Open Access

With the climate continuing to change, specialty crop growers are particularly at risk for economic loss caused by erratic weather conditions, excess heat and rain, and frost damage. Although tolerant to cold, lettuce (Lactuca sativa) is a major horticultural crop at risk for exposure to freezing temperatures in late fall or early spring in the Midwest. Exogenous applications of salicylic acid, ascorbic acid, and calcium chloride have been shown to improve abiotic stress in plants, particularly with freezing tolerance. This research investigated the effects of the exogenous application of salicylic acid, ascorbic acid, and calcium chloride, in varying concentrations, on field-grown lettuce. The study was conducted at the Iowa State University Horticulture Research Station, Ames, IA, USA. Weekly applications of salicylic acid (0.5 and 1.0 mM), ascorbic acid (0.5 and 1.0 mM), and calcium chloride (10 and 20 mM) were applied until plants were a marketable size. A control treatment (no spray) was also included. Data regarding plant size, yield, leaf area, leaf number, plant dry weight, plant nutrient analysis, and freeze tolerance were collected.

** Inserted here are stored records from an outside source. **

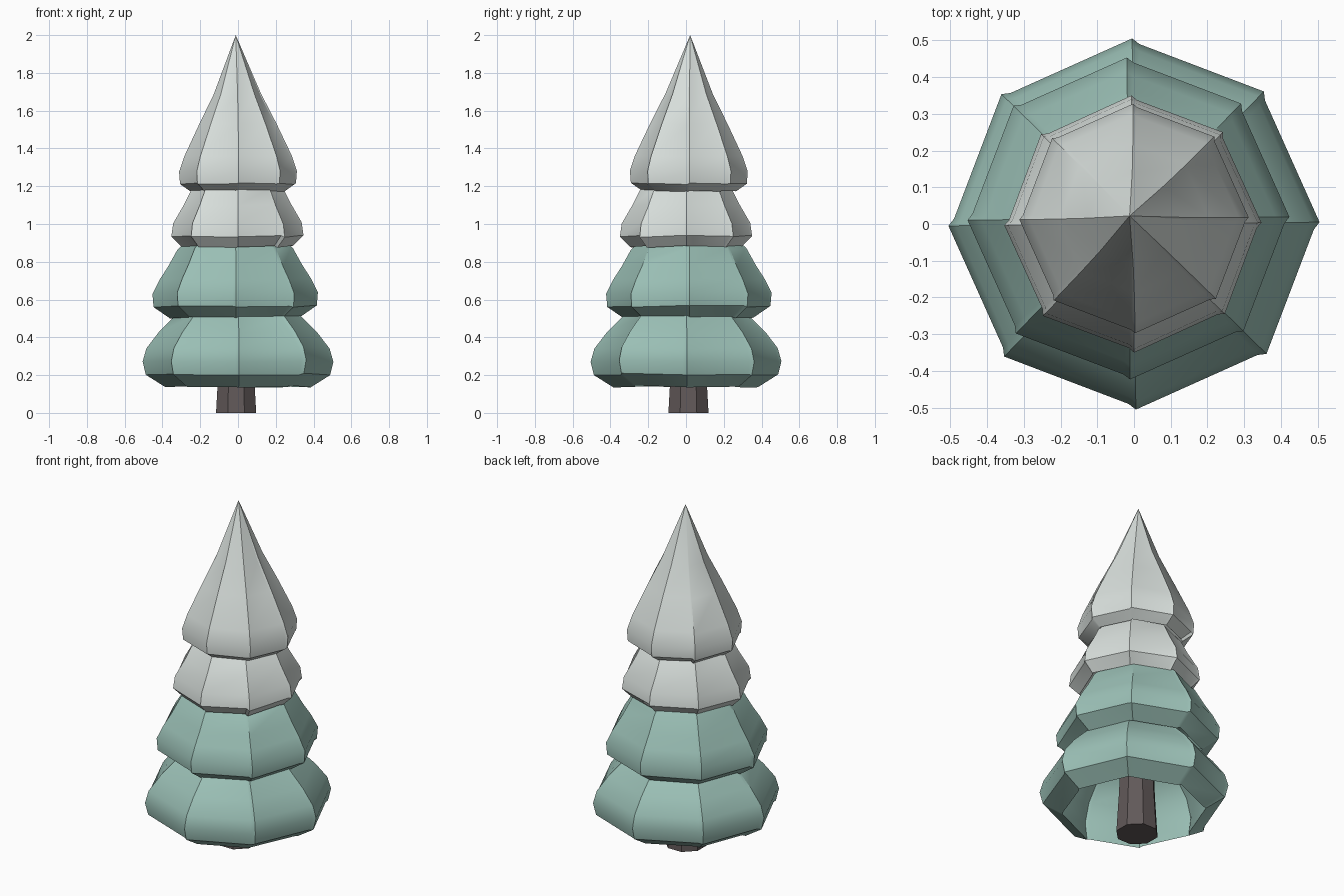
import bpy, bmesh, math, random

if "Cube" in bpy.data.objects:
    bpy.data.objects.remove(bpy.data.objects["Cube"])

random.seed(4)


def material(name, rgb):
    m = bpy.data.materials.new(name)
    m.diffuse_color = (*rgb, 1)
    m.use_nodes = True
    m.node_tree.nodes["Principled BSDF"].inputs["Base Color"].default_value = m.diffuse_color
    return m


teal = material("teal needles", (0.33, 0.53, 0.47))
snow = material("snow grey", (0.69, 0.74, 0.715))
bark = material("dark bark", (0.12, 0.10, 0.10))


def lathe(name, profile, columns, mat, centre=(0, 0), lean=(0, 0), jitter=0.0):
    """Loft a profile of (radius, z) round columns of (angle, radius factor)."""
    bm = bmesh.new()
    z0, z1 = profile[0][1], profile[-1][1]
    drop = [random.uniform(-jitter, jitter) for _ in columns]
    rings = []
    for r, z in profile:
        t = max(0, (z - z0) / (z1 - z0)) ** 2
        cx, cy = centre[0] + lean[0] * t, centre[1] + lean[1] * t
        if r == 0:
            rings.append([bm.verts.new((cx, cy, z))])
            continue
        rings.append([bm.verts.new((cx + r * f * math.cos(a), cy + r * f * math.sin(a), z + d))
                      for (a, f), d in zip(columns, drop)])
    n = len(columns)
    for lo, hi in zip(rings, rings[1:]):
        for i in range(n):
            j = (i + 1) % n
            if len(lo) == 1:
                bm.faces.new((lo[0], hi[j], hi[i]))
            elif len(hi) == 1:
                bm.faces.new((lo[i], lo[j], hi[0]))
            else:
                bm.faces.new((lo[i], lo[j], hi[j], hi[i]))
    bmesh.ops.recalc_face_normals(bm, faces=bm.faces)
    me = bpy.data.meshes.new(name)
    bm.to_mesh(me)
    bm.free()
    ob = bpy.data.objects.new(name, me)
    bpy.context.collection.objects.link(ob)
    me.materials.append(mat)
    return ob


def pleats(step):
    """Eight corners, each a raised edge overlapping the next panel."""
    cols = []
    for i in range(8):
        a = math.radians(45 * i)
        cols += [(a - 0.03, 1 - step), (a + 0.01, 1.0)]
    return cols


# Branch tiers: hollow underside, rim, bulging skirt, neck tucked in the tier above
tiers = [
    ("bottom_branches", teal, 0.03, (0, 0), (0, 0),
     [(0, 0.56), (0.17, 0.55), (0.30, 0.46), (0.37, 0.36), (0.40, 0.25), (0.385, 0.14),
      (0.488, 0.205), (0.505, 0.275), (0.485, 0.345), (0.42, 0.43), (0.34, 0.51),
      (0.24, 0.60), (0, 0.62)]),
    ("lower_middle_branches", teal, 0.03, (-0.015, 0.015), (0, 0),
     [(0, 0.70), (0.16, 0.68), (0.29, 0.62), (0.345, 0.505), (0.432, 0.565),
      (0.438, 0.635), (0.40, 0.71), (0.355, 0.78), (0.305, 0.87), (0.22, 0.95),
      (0, 0.98)]),
    ("upper_middle_branches", snow, 0.035, (-0.003, 0.0), (0, 0),
     [(0, 1.03), (0.16, 1.02), (0.24, 0.96), (0.295, 0.88), (0.35, 0.935), (0.34, 1.005),
      (0.285, 1.10), (0.245, 1.18), (0.17, 1.26), (0, 1.28)]),
    ("top_branches", snow, 0.03, (0, 0.015), (-0.012, 0.007),
     [(0, 1.31), (0.14, 1.30), (0.25, 1.175), (0.307, 1.215), (0.312, 1.28),
      (0.285, 1.36), (0.205, 1.53), (0.125, 1.69), (0, 2.0)]),
]
for name, mat, step, centre, lean, profile in tiers:
    ob = lathe(name, profile, pleats(step), mat, centre, lean, 0.006)
    bpy.context.view_layer.objects.active = ob
    ob.select_set(True)
    bpy.ops.object.shade_smooth_by_angle(angle=math.radians(30))
    ob.select_set(False)

# Trunk: tapered eight-sided post
octagon = [(math.radians(45 * i + 22.5), 1.0) for i in range(8)]
lathe("trunk", [(0, 0), (0.115, 0), (0.10, 0.25), (0.09, 0.58), (0, 0.58)], octagon, bark, (-0.01, 0.013))
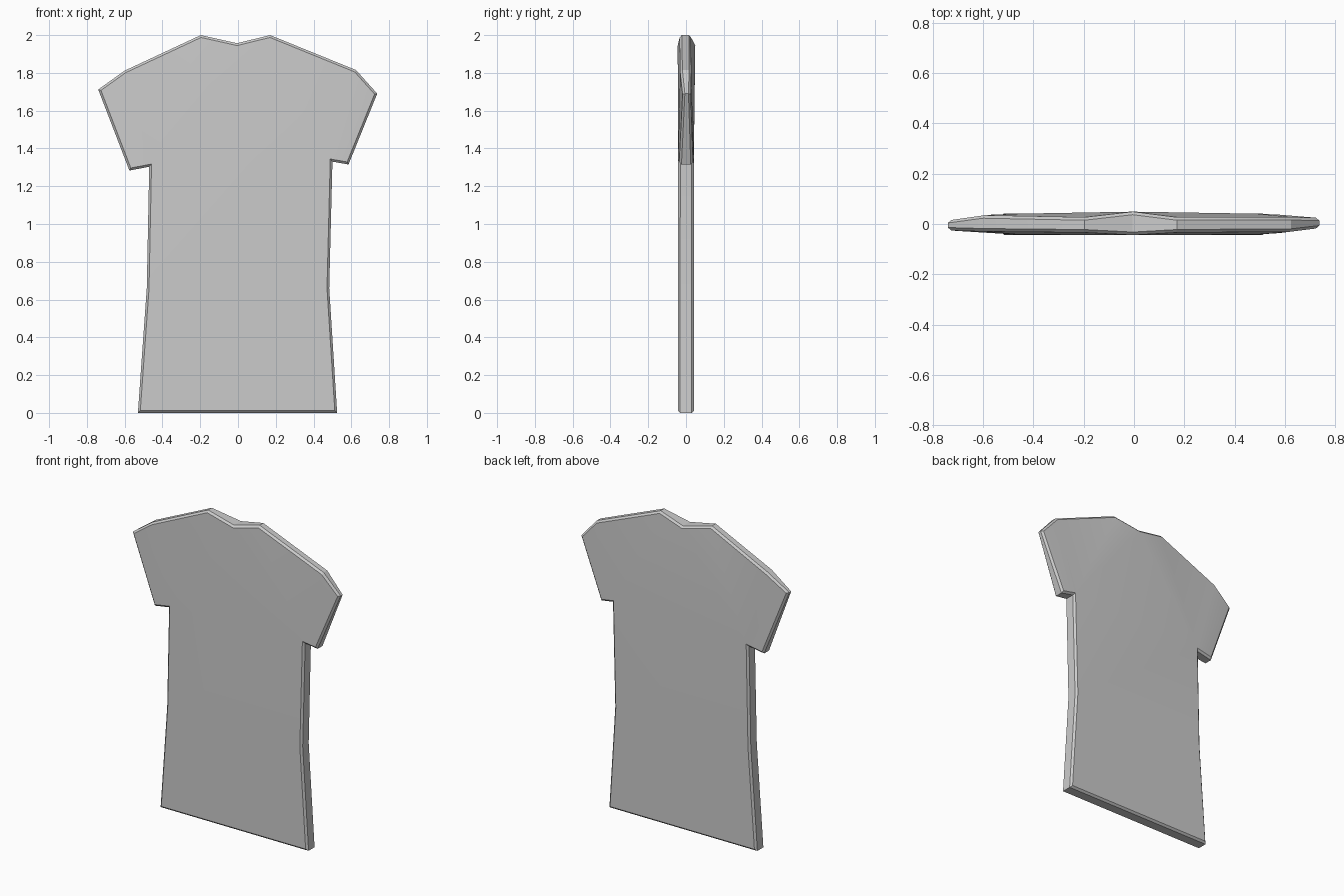
import bpy
from mathutils import Vector

if "Cube" in bpy.data.objects:
    bpy.data.objects.remove(bpy.data.objects["Cube"])

# Shirt outline, counter-clockwise from the front: x, z, front y, back y
OUTLINE = [
    (-0.53, 0.00, -0.043, 0.042), (0.525, 0.00, -0.043, 0.042),    # hem
    (0.483, 0.66, -0.043, 0.042), (0.50, 1.33, -0.042, 0.041),     # right side
    (0.585, 1.315, -0.036, 0.037), (0.737, 1.69, -0.018, 0.025),   # right sleeve
    (0.625, 1.815, -0.031, 0.028), (0.17, 2.00, -0.034, 0.027),    # right shoulder
    (-0.005, 1.957, -0.044, 0.049), (-0.197, 2.00, -0.034, 0.027), # neckline
    (-0.60, 1.812, -0.030, 0.035), (-0.74, 1.712, -0.026, 0.016),  # left shoulder
    (-0.575, 1.283, -0.036, 0.037), (-0.47, 1.303, -0.042, 0.041), # left sleeve
    (-0.483, 0.66, -0.043, 0.042),
]
# Panels that fill each side of the shirt
PANELS = [(0, 1, 2, 14), (14, 2, 3, 13), (10, 11, 12, 13), (3, 4, 5, 6),
          (13, 9, 10), (13, 8, 9), (13, 3, 8), (3, 7, 8), (3, 6, 7)]
BEVEL = 0.012


def inset(i):
    """Outline point i moved inwards with a mitred corner."""
    n = len(OUTLINE)
    a, p, b = (Vector(OUTLINE[k % n][:2]) for k in (i - 1, i, i + 1))
    d1, d2 = (p - a).normalized(), (b - p).normalized()
    n1, n2 = Vector((-d1.y, d1.x)), Vector((-d2.y, d2.x))
    return p + (n1 + n2) * BEVEL / (1 + n1.dot(n2))


# Four rings: front panel edge, front rim, back rim, back panel edge
n = len(OUTLINE)
rings = [[], [], [], []]
for i, (x, z, front, back) in enumerate(OUTLINE):
    q = inset(i)
    rings[0].append((q.x, front, q.y))
    rings[1].append((x, front + BEVEL, z))
    rings[2].append((x, back - BEVEL, z))
    rings[3].append((q.x, back, q.y))

faces = list(PANELS)
faces += [tuple(3 * n + k for k in reversed(p)) for p in PANELS]
for r in range(3):
    for i in range(n):
        j = (i + 1) % n
        faces.append((r * n + j, r * n + i, (r + 1) * n + i, (r + 1) * n + j))

mesh = bpy.data.meshes.new("shirt")
mesh.from_pydata([v for ring in rings for v in ring], [], faces)
mesh.update()
shirt = bpy.data.objects.new("shirt", mesh)
bpy.context.collection.objects.link(shirt)

# Smooth cloth panels with crisp rim edges
bpy.context.view_layer.objects.active = shirt
shirt.select_set(True)
bpy.ops.object.shade_smooth_by_angle(angle=0.35)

Freeze tolerance assessments were conducted through laboratory-simulated freeze events and the evaluation of natural in-field freeze events. Freeze injury was quantified through the electrolyte leakage method. Marketable weights in 2020 and 2021 were statistically similar, except for 1.0 mM salicylic acid in 2020, which showed a significantly lower marketable weight and head diameter. Trends during both years showed that stress protectant applications had the most effective freeze protection at −12 °C in laboratory-simulated freeze events. Calcium chloride at 20 mM had the highest protection at −12 °C, with 13.3% and 24.0% less injury compared with the control in 2020 and 2021, respectively. Salicylic acid 1.0 mM at −12 °C had 4.7% and 23.7% less injury compared with control during these two years, respectively. Ascorbic acid 1.0 mM at −12 °C also showed 6.8% and 9.5% less injury than the control in 2020 and 2021, respectively. Similar trends were observed after in-field freezing events, with 20 mM calcium chloride providing the highest protection against frost in 2020 and 2021. These findings advance the understanding of the capabilities of stress protectants on lettuce as chemical primers after freezing events. This research highlights the benefits of ascorbic acid, salicylic acid, and calcium chloride as stress protectants and encourages future research and further exploration of concentrations, methods of application, and timing of application of products.

Open Access